Trotz acknowledged that one of the team’s luxuries during his time has been a 1-2 punch in net, having two of either Robin Lehner, Thomas Greiss or Semyon Varlamov. While Varlamov is still the starter, Sorokin came in this year as a highly-touted rookie from the KHL. The 25-year-old’s credentials are highlighted by a Gagarin Cup championship with CSKA Moscow in 2019, where he was named playoff MVP and led the league in shutouts (both in the regular season and playoffs).
But the win over the Sabres was his first in the NHL after opening his career with three losses – despite Sorokin playing well.
“He deserved it,” said center Jean-Gabriel Pageau. “He’s been very good every game he has played for us – but we haven’t in front of him. He made huge saves when we needed it. We’re all pumped for him.”
For Sorokin, getting the first win is obviously a positive, but he has been keeping an even keel during the first month of the season.
“I don’t think about pressure,” he said. “I think about my game in the moment – what I can do, what I can control. It’s all about what I think before and during the game.”
With Varlamov playing excellent hockey as the starter, Sorokin has been able to find his game early in New York and if that trend continues, the Islanders will once again have that luxury of two netminders who can spell each other in the crease in order to keep everyone fresh come playoff time. But Sorokin isn’t the only new recruit making noise on Long Island.
Defenseman Noah Dobson is in his second pro season with the Islanders and has already tied his rookie mark of seven points in 15 games after suiting up in 34 contests last season. Dobson, drafted 12th overall by New York in 2018, has been one of the more exciting Isles prospects in recent years, winning back-to-back Memorial Cups (first with Acadie-Bathurst, then with Rouyn-Noranda) and displaying the excellent mobility and offensive arsenal that modern NHL defensemen need.
Though he did get experience last year, he’s playing more consistently now and getting a lot of confidence in the process.

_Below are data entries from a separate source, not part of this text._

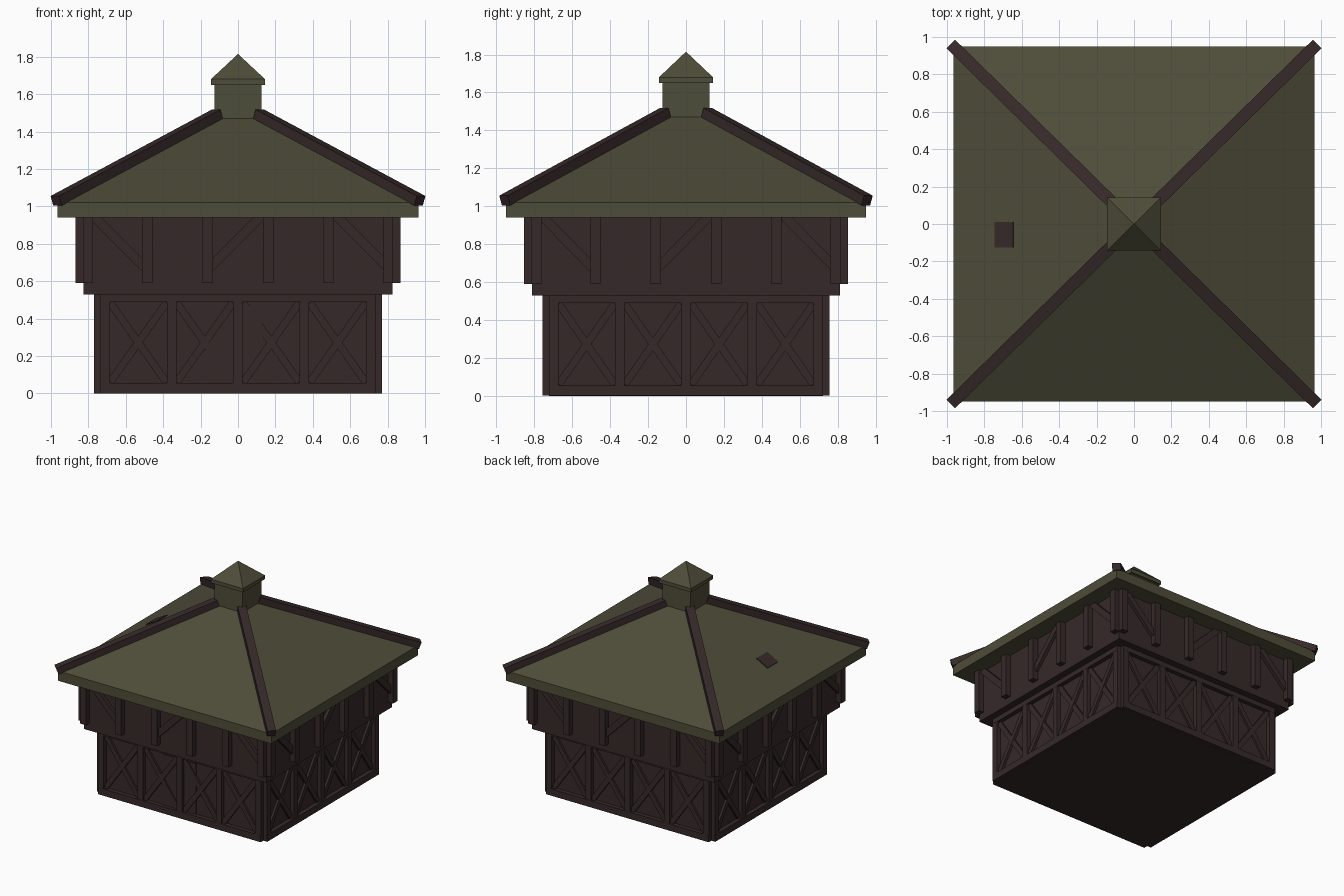
import bpy, bmesh, math
from mathutils import Matrix, Vector

if "Cube" in bpy.data.objects:
    bpy.data.objects.remove(bpy.data.objects["Cube"], do_unlink=True)

DEPTH_SCALE = Matrix.Diagonal((1, 0.983, 1, 1))  # plan is slightly shallower than wide


def material(name, rgb):
    mat = bpy.data.materials.new(name)
    mat.use_nodes = True
    color = (*rgb, 1)
    mat.diffuse_color = color
    mat.node_tree.nodes["Principled BSDF"].inputs["Base Color"].default_value = color
    return mat


timber = material("dark_timber", (0.037, 0.022, 0.022))
roofing = material("moss_green", (0.076, 0.074, 0.041))


def finish(name, bm, mat):
    bm.transform(DEPTH_SCALE)
    bmesh.ops.recalc_face_normals(bm, faces=bm.faces)
    mesh = bpy.data.meshes.new(name)
    bm.to_mesh(mesh)
    bm.free()
    mesh.materials.append(mat)
    obj = bpy.data.objects.new(name, mesh)
    bpy.context.collection.objects.link(obj)
    return obj


def square_loft(name, profile, mat):
    """Stack of square rings given as (half width, height)."""
    bm = bmesh.new()
    rings = []
    for half, z in profile:
        corners = [(-1, -1), (1, -1), (1, 1), (-1, 1)]
        if half == 0:
            corners = corners[:1]
        rings.append([bm.verts.new((x * half, y * half, z)) for x, y in corners])
    for low, high in zip(rings, rings[1:]):
        for i in range(4):
            j = (i + 1) % 4
            top = [high[0]] if len(high) == 1 else [high[j], high[i]]
            bm.faces.new([low[i], low[j]] + top)
    for ring in (rings[0], rings[-1]):
        if len(ring) == 4:
            bm.faces.new(ring)
    return finish(name, bm, mat)


def wall_bar(bm, side, a, b, width, near, far):
    """Bar on one wall from a to b, each (along wall, height)."""
    a, b = Vector(a), Vector(b)
    mid, run = (a + b) / 2, b - a
    spin = Matrix.Rotation(side * math.pi / 2, 4, "Z")
    tilt = Matrix.Rotation(-math.atan2(run.y, run.x), 4, "Y")
    place = Matrix.Translation((mid.x, -(near + far) / 2, mid.y))
    size = Matrix.Diagonal((run.length, far - near, width, 1))
    bmesh.ops.create_cube(bm, size=1, matrix=spin @ place @ tilt @ size)


# Solid bodies
LOWER, UPPER = 0.735, 0.825
square_loft("lower_walls", [(LOWER, 0), (LOWER, 0.55)], timber)
square_loft("upper_walls", [(UPPER, 0.53), (UPPER, 0.96)], timber)
square_loft("hip_roof", [(0.965, 0.94), (0.965, 1.02), (0.1, 1.484)], roofing)
square_loft("roof_turret", [(0.125, 1.44), (0.125, 1.66)], roofing)
square_loft("turret_cap", [(0.145, 1.65), (0.145, 1.68), (0, 1.815)], roofing)

# Lower storey frame: sill, head rail and posts around four panels
frame, crosses = bmesh.new(), bmesh.new()
for side in range(4):
    wall_bar(frame, side, (-LOWER, 0.028), (LOWER, 0.028), 0.055, 0.72, 0.77)
    wall_bar(frame, side, (-LOWER, 0.51), (LOWER, 0.51), 0.04, 0.72, 0.77)
    for u in (-0.71, -0.355, 0, 0.355, 0.71):
        wall_bar(frame, side, (u, 0.05), (u, 0.495), 0.05, 0.72, 0.769)
    for u in (-0.533, -0.178, 0.178, 0.533):
        for sign, face in ((1, 0.754), (-1, 0.751)):
            half = sign * 0.15
            wall_bar(crosses, side, (u - half, 0.06), (u + half, 0.485), 0.04, 0.72, face)
finish("lower_frame", frame, timber)
finish("cross_braces", crosses, timber)

# Upper storey posts and slanted braces
posts, braces = bmesh.new(), bmesh.new()
for side in range(4):
    for u in (-0.802, -0.485, -0.162, 0.162, 0.485, 0.802):
        wall_bar(posts, side, (u, 0.59), (u, 0.95), 0.055, 0.81, 0.87)
    for u, lean in ((-0.5, -1), (-0.15, 1), (0.8, -1)):
        wall_bar(braces, side, (u, 0.675), (u + lean * 0.275, 0.95), 0.05, 0.81, 0.85)
finish("upper_posts", posts, timber)
finish("upper_braces", braces, timber)

# Thin door plate behind the front crosses
door = bmesh.new()
wall_bar(door, 0, (-0.02, 0.05), (-0.02, 0.47), 0.3, 0.735, 0.743)
finish("front_door", door, timber)

# Four beams along the roof hips
hips = bmesh.new()
for sx in (-1, 1):
    for sy in (-1, 1):
        start = Vector((0.972 * sx, 0.972 * sy, 1.03))
        end = Vector((0.11 * sx, 0.11 * sy, 1.492))
        run = end - start
        along = run.normalized()
        across = along.cross(Vector((0, 0, 1))).normalized()
        up = across.cross(along)
        turn = Matrix((along, across, up)).transposed().to_4x4()
        size = Matrix.Diagonal((run.length, 0.065, 0.055, 1))
        bmesh.ops.create_cube(
            hips, size=1, matrix=Matrix.Translation((start + end) / 2) @ turn @ size)
finish("hip_beams", hips, timber)

# Small hatch lying on the right-hand roof slope
hatch = bmesh.new()
slope = math.atan2(0.464, 0.865)
roof_z = 1.02 + (0.965 - 0.695) * math.tan(slope)
place = Matrix.Translation((-0.695, -0.058, roof_z + 0.002))
tilt = Matrix.Rotation(-slope, 4, "Y")
size = Matrix.Diagonal((0.1 / math.cos(slope), 0.138, 0.008, 1))
bmesh.ops.create_cube(hatch, size=1, matrix=place @ tilt @ size)
finish("roof_hatch", hatch, timber)
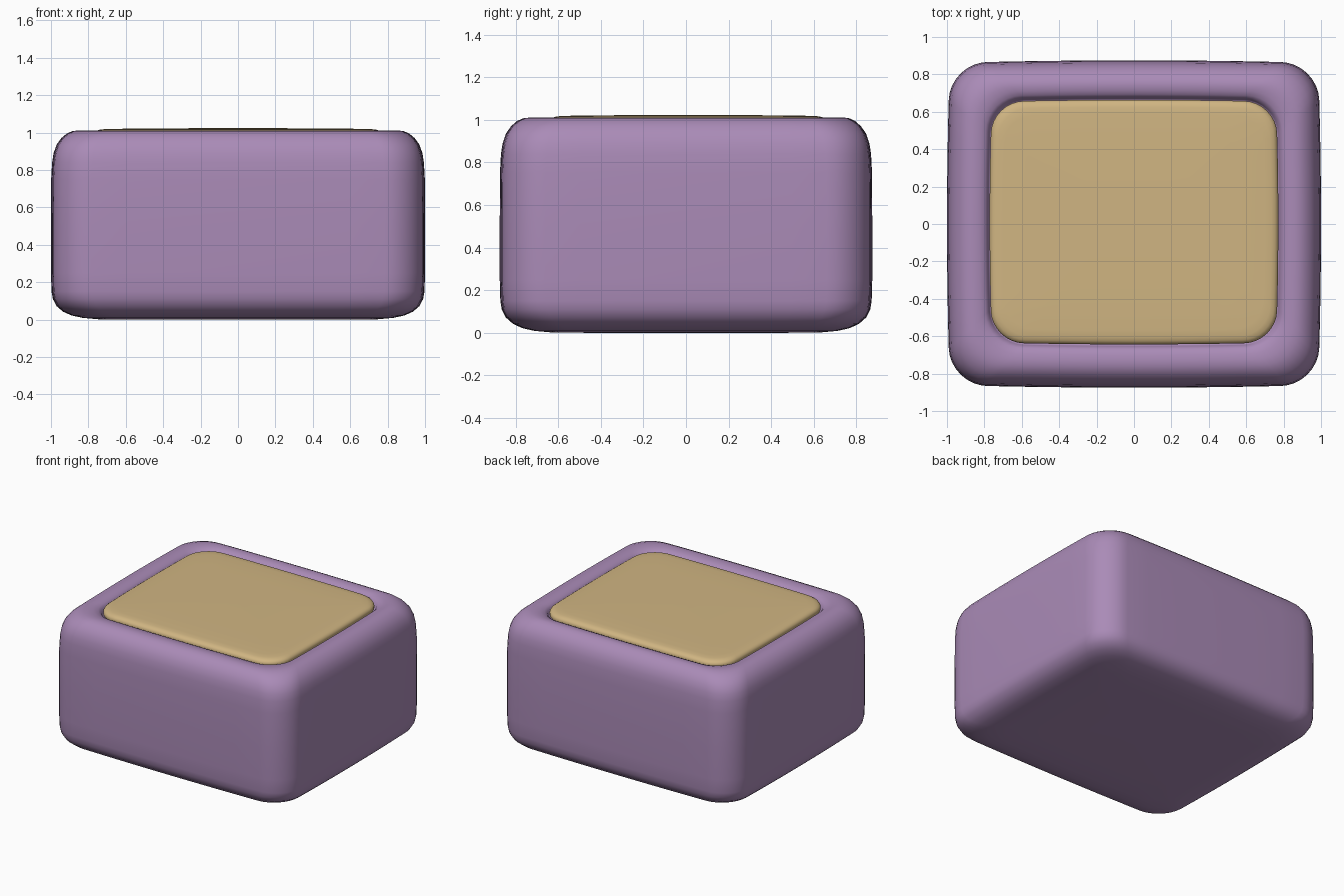
import bpy, bmesh, math

if "Cube" in bpy.data.objects:
    bpy.data.objects.remove(bpy.data.objects["Cube"])


def material(name, rgb):
    m = bpy.data.materials.new(name)
    m.diffuse_color = (*rgb, 1.0)
    m.use_nodes = True
    m.node_tree.nodes["Principled BSDF"].inputs["Base Color"].default_value = m.diffuse_color
    return m


def outline(hx, hy, r, bulge, corner_steps=8, side_steps=8):
    """Rounded rectangle, counter-clockwise, with gently bowed sides."""
    pts = []
    centres = [(hx - r, hy - r), (r - hx, hy - r), (r - hx, r - hy), (hx - r, r - hy)]
    for q, (cx, cy) in enumerate(centres):
        for i in range(corner_steps + 1):
            a = math.radians(90) * (q + i / corner_steps)
            pts.append((cx + r * math.cos(a), cy + r * math.sin(a)))
        nx, ny = centres[(q + 1) % 4]
        a = math.radians(90) * (q + 1)
        x0, y0 = pts[-1]
        x1, y1 = nx + r * math.cos(a), ny + r * math.sin(a)
        for i in range(1, side_steps):
            t = i / side_steps
            pts.append((x0 + (x1 - x0) * t, y0 + (y1 - y0) * t))
    return [(x * (1 + bulge * (1 - (y / hy) ** 2)),
             y * (1 + bulge * (1 - (x / hx) ** 2))) for x, y in pts]


def loft(name, rings, z_start, z_end, mat):
    """Skin rings of (half x, half y, corner radius, z, y shift), fan-capped."""
    bulge = 0.016
    bm = bmesh.new()
    loops = []
    for hx, hy, r, z, dy in rings:
        k = 1 / (1 + bulge)
        loops.append([bm.verts.new((x, y + dy, z))
                      for x, y in outline(hx * k, hy * k, r, bulge)])
    n = len(loops[0])
    for a, b in zip(loops, loops[1:]):
        for i in range(n):
            j = (i + 1) % n
            bm.faces.new((a[i], a[j], b[j], b[i]))
    low = bm.verts.new((0, rings[0][4], z_start))
    high = bm.verts.new((0, rings[-1][4], z_end))
    for i in range(n):
        j = (i + 1) % n
        bm.faces.new((low, loops[0][j], loops[0][i]))
        bm.faces.new((high, loops[-1][i], loops[-1][j]))
    for f in bm.faces:
        f.smooth = True
    me = bpy.data.meshes.new(name)
    bm.to_mesh(me)
    bm.free()
    me.materials.append(mat)
    ob = bpy.data.objects.new(name, me)
    bpy.context.collection.objects.link(ob)
    return ob


purple = material("purple_fabric", (0.402, 0.258, 0.474))
tan = material("tan_cushion", (0.631, 0.462, 0.223))

# Soft body: rounded base, upright walls, puffed rim, sunken recess
profile = [(0.45, 0.0), (0.26, 0.001), (0.17, 0.009), (0.11, 0.022), (0.065, 0.042),
           (0.03, 0.072), (0.01, 0.11), (0.003, 0.15), (0.0, 0.25), (0.0, 0.5),
           (0.001, 0.75), (0.006, 0.84), (0.014, 0.89), (0.03, 0.935), (0.055, 0.97),
           (0.085, 0.995), (0.115, 1.008), (0.145, 1.011), (0.175, 1.007),
           (0.2, 0.998), (0.214, 0.985), (0.221, 0.965), (0.228, 0.95), (0.4, 0.95)]
body = []
for i, (inset, z) in enumerate(profile):
    shift = 0.01 * min(1, max(0, (inset - 0.1) / 0.1)) if z > 0.9 else 0
    body.append((1.0 - inset, 0.875 - inset * 0.96, 0.2 - 0.1 * inset, z, shift))
loft("body", body, 0.0, 0.95, purple)

# Cushion pad sitting in the recess, very slightly domed
pad = [(0.05, 0.952), (0.01, 0.957), (0.0, 0.972), (0.0, 0.99), (0.006, 1.002),
       (0.018, 1.011), (0.038, 1.0165), (0.075, 1.019), (0.2, 1.021), (0.4, 1.0225)]
loft("cushion", [(0.772 - i, 0.654 - i, max(0.06, 0.17 - 0.3 * i), z, 0.01)
                 for i, z in pad], 0.952, 1.024, tan)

“I’ve felt better with each game,” Dobson said. “Learning how to play in these tight games – especially the past few, which have been playoff-style games – you have to make the right plays, the simple plays. And when you get opportunities to get up in the play, you have to make sure it’s the right time and that’s when you create your offense.”
Dobson’s excellent pass to a driving Anders Lee resulted in New York’s first goal in the Buffalo win and having a player with that skill set on the back end takes some of the sting out of losing Devon Toews in the off-season.
Naturally, the first job for the Islanders right now is to make sure they’re primed for a playoff spot, because you can’t be tough to play against in the post-season if you’re not invited to the dance. Having said that, Trotz likes what he is seeing from his squad right now and given how adept New York has been at playing a heavy forechecking style, you probably don’t want your team facing them in the playoffs.
With Matt Barzal leading the offensive charge and a sturdy group who play simple and don’t gamble, the Isles are a hard out. But if Sorokin and Dobson can continue to make positive contributions as the season goes on, New York is going to be even harder to get past.